Please tell how many of the lines below contain "name", using only a number.

********************

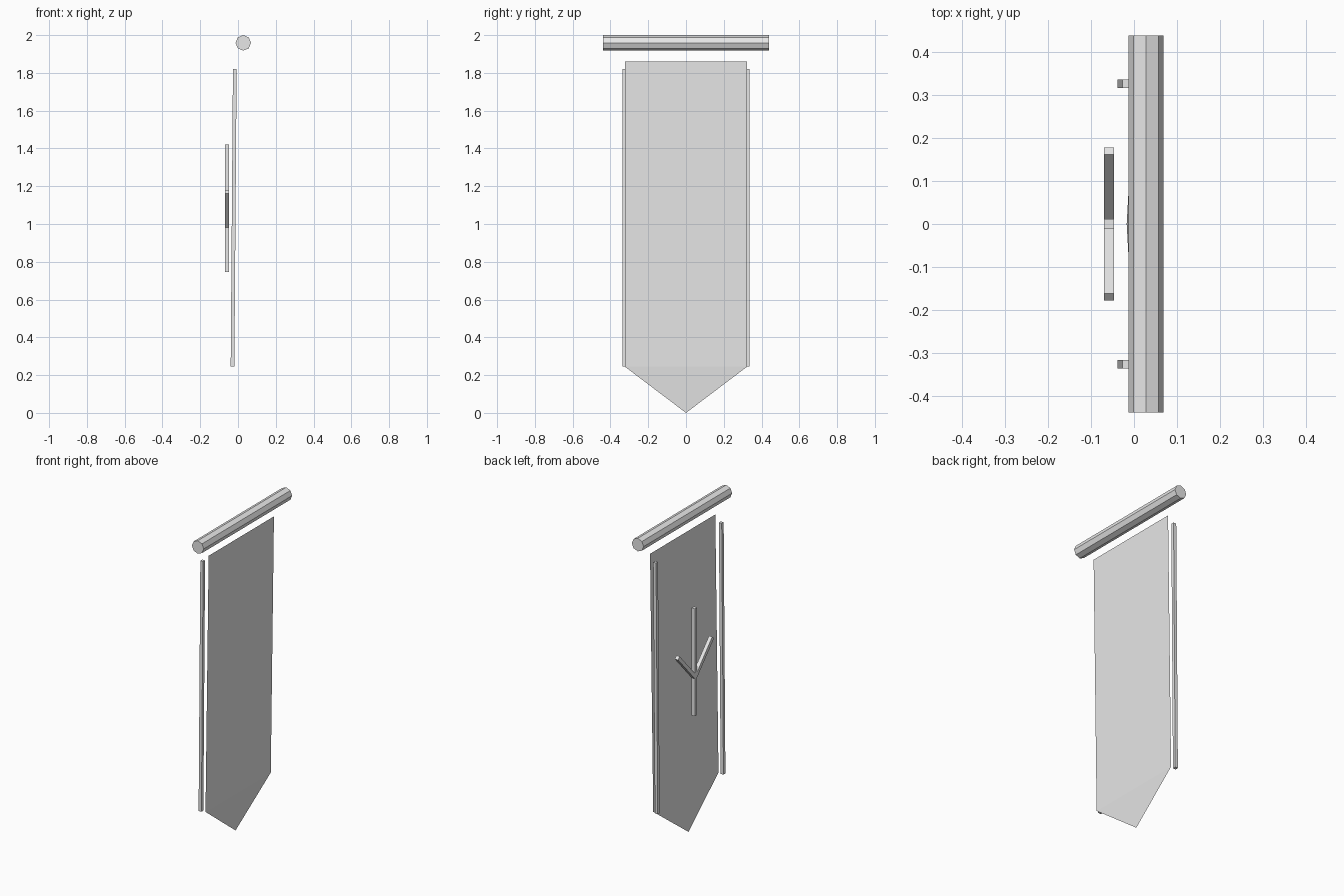
import bpy
import bmesh
import math
from mathutils import Matrix, Vector

cube = bpy.data.objects.get("Cube")
if cube:
    bpy.data.objects.remove(cube, do_unlink=True)

grey = bpy.data.materials.new("pale_grey")
grey.use_nodes = True
grey.diffuse_color = (0.8, 0.8, 0.8, 1)
grey.node_tree.nodes["Principled BSDF"].inputs["Base Color"].default_value = (0.8, 0.8, 0.8, 1)


def add_object(name, bm):
    mesh = bpy.data.meshes.new(name)
    bm.to_mesh(mesh)
    bm.free()
    mesh.materials.append(grey)
    obj = bpy.data.objects.new(name, mesh)
    bpy.context.collection.objects.link(obj)
    return obj


def add_bar(name, start, end, width):
    """Square bar between two points."""
    start, end = Vector(start), Vector(end)
    axis = end - start
    turn = Vector((0, 0, 1)).rotation_difference(axis).to_matrix().to_4x4()
    size = Matrix.Diagonal((width, width, axis.length, 1))
    bm = bmesh.new()
    bmesh.ops.create_cube(bm, size=1, matrix=Matrix.Translation((start + end) / 2) @ turn @ size)
    return add_object(name, bm)


# Hanging rod: flat-sided octagonal bar along y
bm = bmesh.new()
bmesh.ops.create_cone(
    bm, cap_ends=True, segments=8, radius1=0.041, radius2=0.041, depth=0.878,
    matrix=Matrix.Translation((0.028, 0, 1.959)) @ Matrix.Rotation(math.pi / 2, 4, 'X'))
add_object("hanging_rod", bm)

# Cloth: thin sheet leaning slightly, with a pointed flap bent at the bottom
bm = bmesh.new()
top_l, top_r, low_r, low_l, tip = [bm.verts.new(p) for p in (
    (0.023, -0.324, 1.86), (0.023, 0.324, 1.86),
    (0.001, 0.324, 0.245), (0.001, -0.324, 0.245), (-0.017, 0, 0))]
bm.faces.new((top_l, low_l, low_r, top_r))
bm.faces.new((low_l, tip, low_r))
add_object("banner_cloth", bm)

# Edge strips and the two slanted emblem arms, mirrored in y
for side, word in ((1, "back"), (-1, "front")):
    add_bar(word + "_edge_strip", (-0.029, side * 0.326, 0.245), (-0.017, side * 0.326, 1.82), 0.0195)
    add_bar(word + "_emblem_arm", (-0.058, 0, 0.985), (-0.058, side * 0.17, 1.17), 0.023)

# Upright emblem stem
add_bar("emblem_stem", (-0.058, 0, 0.745), (-0.058, 0, 1.42), 0.023)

********************

• **COMPLETED EXERCISE**:
5